Outlining your ideas is important as it helps you to:
- see the structure of your main points and sub-points clearly.
- check the logic and completeness of what you will be writing, revealing any gaps, repetition, or illogical steps in the development of your essay.
- manage your time more efficiently.
Break down the outline into manageable sections, and then assign yourself reasonable time to write the first draft of each section. Remember, the introduction can be very time consuming. Leave it until the end because it is much easier to write the introduction when you have finished the first draft.
- Begin your essay with an opening sentences or "hook" about your topic that catches the readers' attention.
- Include context; provide the information the reader will need to understand the topic.
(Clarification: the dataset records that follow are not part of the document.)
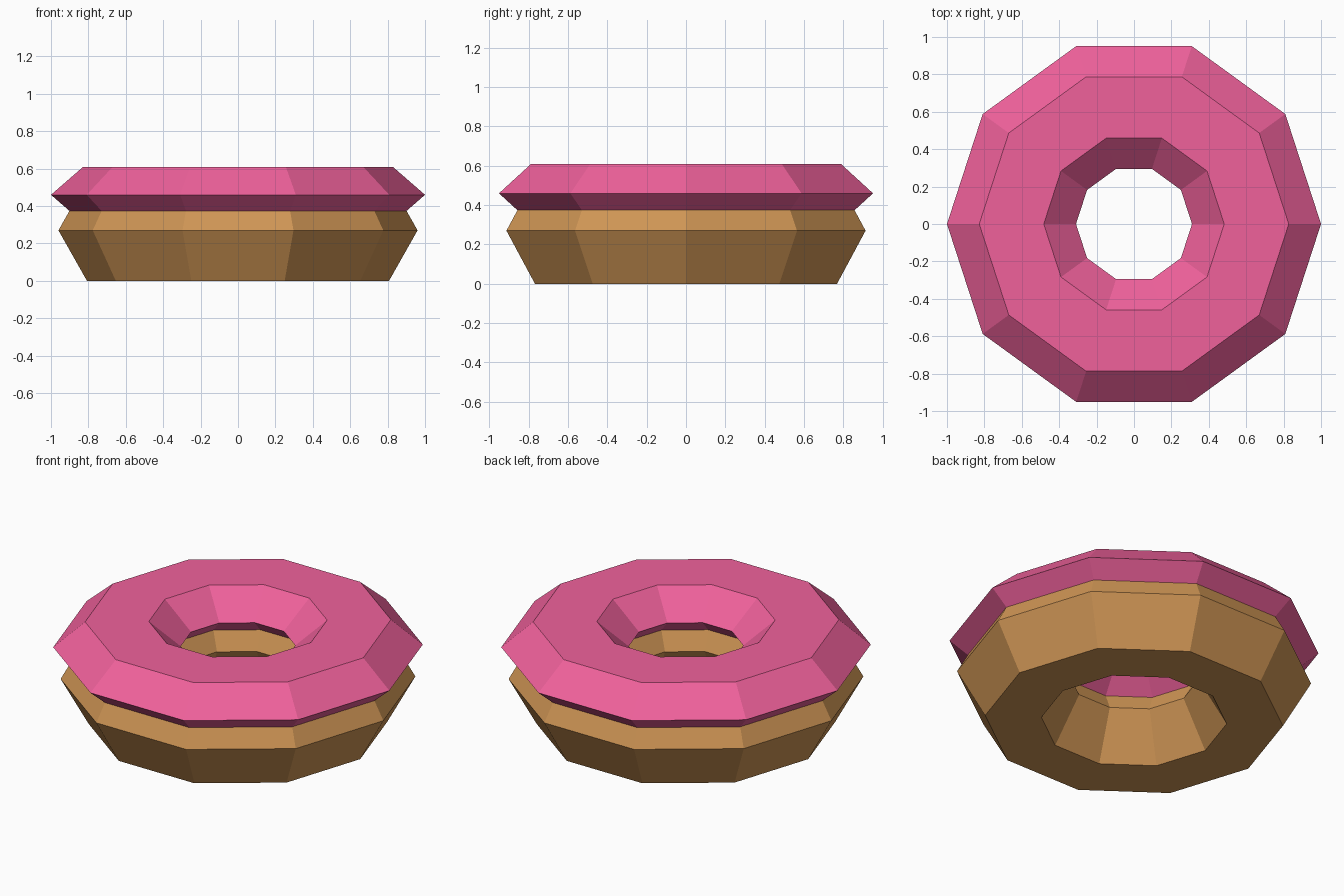
import bpy, bmesh
from math import cos, sin, pi

if "Cube" in bpy.data.objects:
    bpy.data.objects.remove(bpy.data.objects["Cube"])

SEGMENTS = 10   # sides around the ring
SIDES = 6       # sides of the cross-section
RING_RADIUS = 0.655


def squashed_ring(name, half_width, half_height, z, colour):
    """Low-poly ring with a flattened hexagonal cross-section."""
    bm = bmesh.new()
    rings = []
    for i in range(SEGMENTS):
        a = 2 * pi * i / SEGMENTS
        ring = []
        for j in range(SIDES):
            b = 2 * pi * j / SIDES
            r = RING_RADIUS + half_width * cos(b)
            h = z + half_height * sin(b) / sin(pi / 3)
            ring.append(bm.verts.new((r * cos(a), r * sin(a), h)))
        rings.append(ring)
    for i in range(SEGMENTS):
        p, q = rings[i], rings[(i + 1) % SEGMENTS]
        for j in range(SIDES):
            k = (j + 1) % SIDES
            bm.faces.new((p[j], q[j], q[k], p[k]))
    bmesh.ops.recalc_face_normals(bm, faces=bm.faces)
    mesh = bpy.data.meshes.new(name)
    bm.to_mesh(mesh)
    bm.free()
    mat = bpy.data.materials.new(name + "_colour")
    mat.diffuse_color = colour
    mat.use_nodes = True
    mat.node_tree.nodes["Principled BSDF"].inputs["Base Color"].default_value = mat.diffuse_color
    mesh.materials.append(mat)
    obj = bpy.data.objects.new(name, mesh)
    bpy.context.collection.objects.link(obj)
    return obj


# Dough base
squashed_ring("dough", 0.305, 0.27, 0.27, (0.62, 0.30, 0.09, 1))
# Icing, slightly wider and flatter, sunk into the dough
squashed_ring("icing", 0.345, 0.15, 0.46, (0.87, 0.12, 0.33, 1))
- State your thesis, your arguable position on the topic. What side will you take? What will you prove in your essay? What are you going to explore?
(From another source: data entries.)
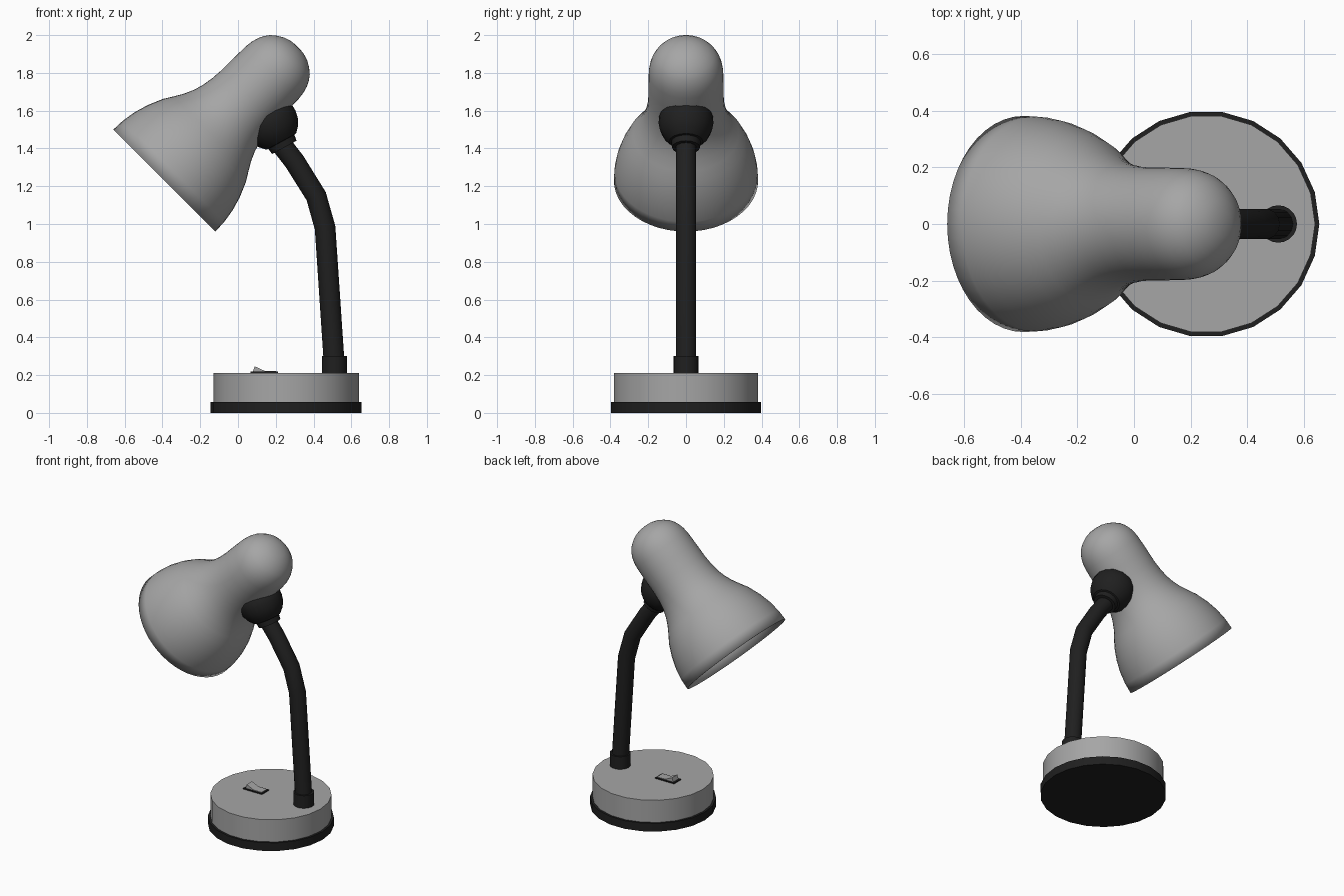
import bpy, bmesh, math
from mathutils import Vector

if "Cube" in bpy.data.objects:
    bpy.data.objects.remove(bpy.data.objects["Cube"])


def material(name, v):
    m = bpy.data.materials.new(name)
    m.diffuse_color = (v, v, v, 1)
    m.use_nodes = True
    m.node_tree.nodes["Principled BSDF"].inputs["Base Color"].default_value = m.diffuse_color
    return m


GREY = material("silver grey", 0.38)
BLACK = material("soft black", 0.014)


def finish(name, bm, mat, angle=35):
    bmesh.ops.recalc_face_normals(bm, faces=bm.faces)
    me = bpy.data.meshes.new(name)
    bm.to_mesh(me)
    bm.free()
    me.materials.append(mat)
    ob = bpy.data.objects.new(name, me)
    bpy.context.collection.objects.link(ob)
    bpy.ops.object.select_all(action='DESELECT')
    ob.select_set(True)
    bpy.context.view_layer.objects.active = ob
    bpy.ops.object.shade_smooth_by_angle(angle=math.radians(angle))
    return ob


def tube(name, rings, n, mat, cap_start=True, cap_end=True, angle=35):
    """Loft circles lying across the xz plane; each ring is (centre, axis, radius)."""
    bm = bmesh.new()
    loops = []
    for c, axis, r in rings:
        side = Vector((0, 1, 0))
        up = side.cross(axis).normalized()
        loops.append([bm.verts.new(c + r * (math.cos(a) * up + math.sin(a) * side))
                      for a in (2 * math.pi * i / n for i in range(n))])
    for a, b in zip(loops, loops[1:]):
        for i in range(n):
            j = (i + 1) % n
            bm.faces.new((a[i], a[j], b[j], b[i]))
    if cap_start:
        bm.faces.new(loops[0])
    if cap_end:
        bm.faces.new(loops[-1])
    return finish(name, bm, mat, angle)


def lathe(name, origin, axis, profile, n, mat, **kw):
    o, d = Vector(origin), Vector(axis).normalized()
    return tube(name, [(o + d * t, d, r) for t, r in profile], n, mat, **kw)


# Round base: dark foot and grey body
UP = (0, 0, 1)
lathe("base_foot", (0.255, 0, 0), UP, [(0, 0.40), (0.057, 0.40)], 22, BLACK)
lathe("base_body", (0.255, 0, 0), UP, [(0.05, 0.385), (0.212, 0.385)], 22, GREY)

# Collar and bent stem
lathe("stem_collar", (0.51, 0, 0), UP, [(0.20, 0.066), (0.30, 0.066)], 20, BLACK)
path = [Vector((x, 0, z)) for x, z in
        [(0.512, 0.22), (0.461, 0.98), (0.414, 1.147), (0.30, 1.33), (0.23, 1.42)]]
rings = []
for i, p in enumerate(path):
    d = path[min(i + 1, len(path) - 1)] - path[max(i - 1, 0)]
    if i in (1, 2):  # mitre joints by the average direction
        d = (path[i + 1] - p).normalized() + (p - path[i - 1]).normalized()
    rings.append((p, d.normalized(), 0.055))
tube("stem", rings, 14, BLACK)

# Swivel knob: ring and cup, top buried in the shade
lathe("swivel_knob", (0.243, 0, 1.41), (-0.48, 0, 0.88),
      [(-0.005, 0.074), (0.028, 0.078), (0.03, 0.09), (0.06, 0.118), (0.10, 0.138),
       (0.14, 0.145), (0.18, 0.143), (0.20, 0.13)], 16, BLACK)

# Bell-shaped shade, open at the rim
shade = lathe("shade", (-0.39, 0, 1.23), (1, 0, 1),
              [(0, 0.382), (0.07, 0.379), (0.145, 0.367), (0.22, 0.345), (0.30, 0.311),
               (0.35, 0.280), (0.40, 0.251), (0.45, 0.229), (0.50, 0.214), (0.56, 0.204),
               (0.63, 0.199), (0.72, 0.199), (0.81, 0.197), (0.85, 0.192), (0.885, 0.182),
               (0.915, 0.167), (0.94, 0.149), (0.965, 0.119), (0.985, 0.084), (0.997, 0.045),
               (1.0, 0.01)], 48, GREY, cap_start=False, angle=60)
mod = shade.modifiers.new("thickness", 'SOLIDIFY')
mod.thickness = 0.008
mod.offset = -1


# Rocker switch: dark frame plate and V-shaped grey rocker
def extrude_y(name, outline, half, mat):
    bm = bmesh.new()
    f = bm.faces.new([bm.verts.new((x, -half, z)) for x, z in outline])
    r = bmesh.ops.extrude_face_region(bm, geom=[f])
    bmesh.ops.translate(bm, vec=(0, 2 * half, 0),
                        verts=[v for v in r["geom"] if isinstance(v, bmesh.types.BMVert)])
    return finish(name, bm, mat)


extrude_y("switch_frame", [(0.066, 0.205), (0.212, 0.205), (0.212, 0.219), (0.066, 0.219)],
          0.038, BLACK)
extrude_y("switch_rocker", [(0.076, 0.21), (0.202, 0.21), (0.202, 0.222), (0.14, 0.223),
                            (0.088, 0.247)], 0.029, GREY)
- Write a general topic sentence that states the main idea of the paragraph.
- Write down the specific textual evidence or evidence from other sources that you are using to support your thesis.
- Analyse your evidence; tell the reader what is significant or important about this evidence. How does the evidence support your thesis?
- Do not forget a transition sentence. Connect each paragraph with a sentence that demonstrates how each idea leads into the next.
- Refer back to your thesis, but do not simply restate it. Make connections for the reader in your conclusion. Provide the readers an overview of the main ideas.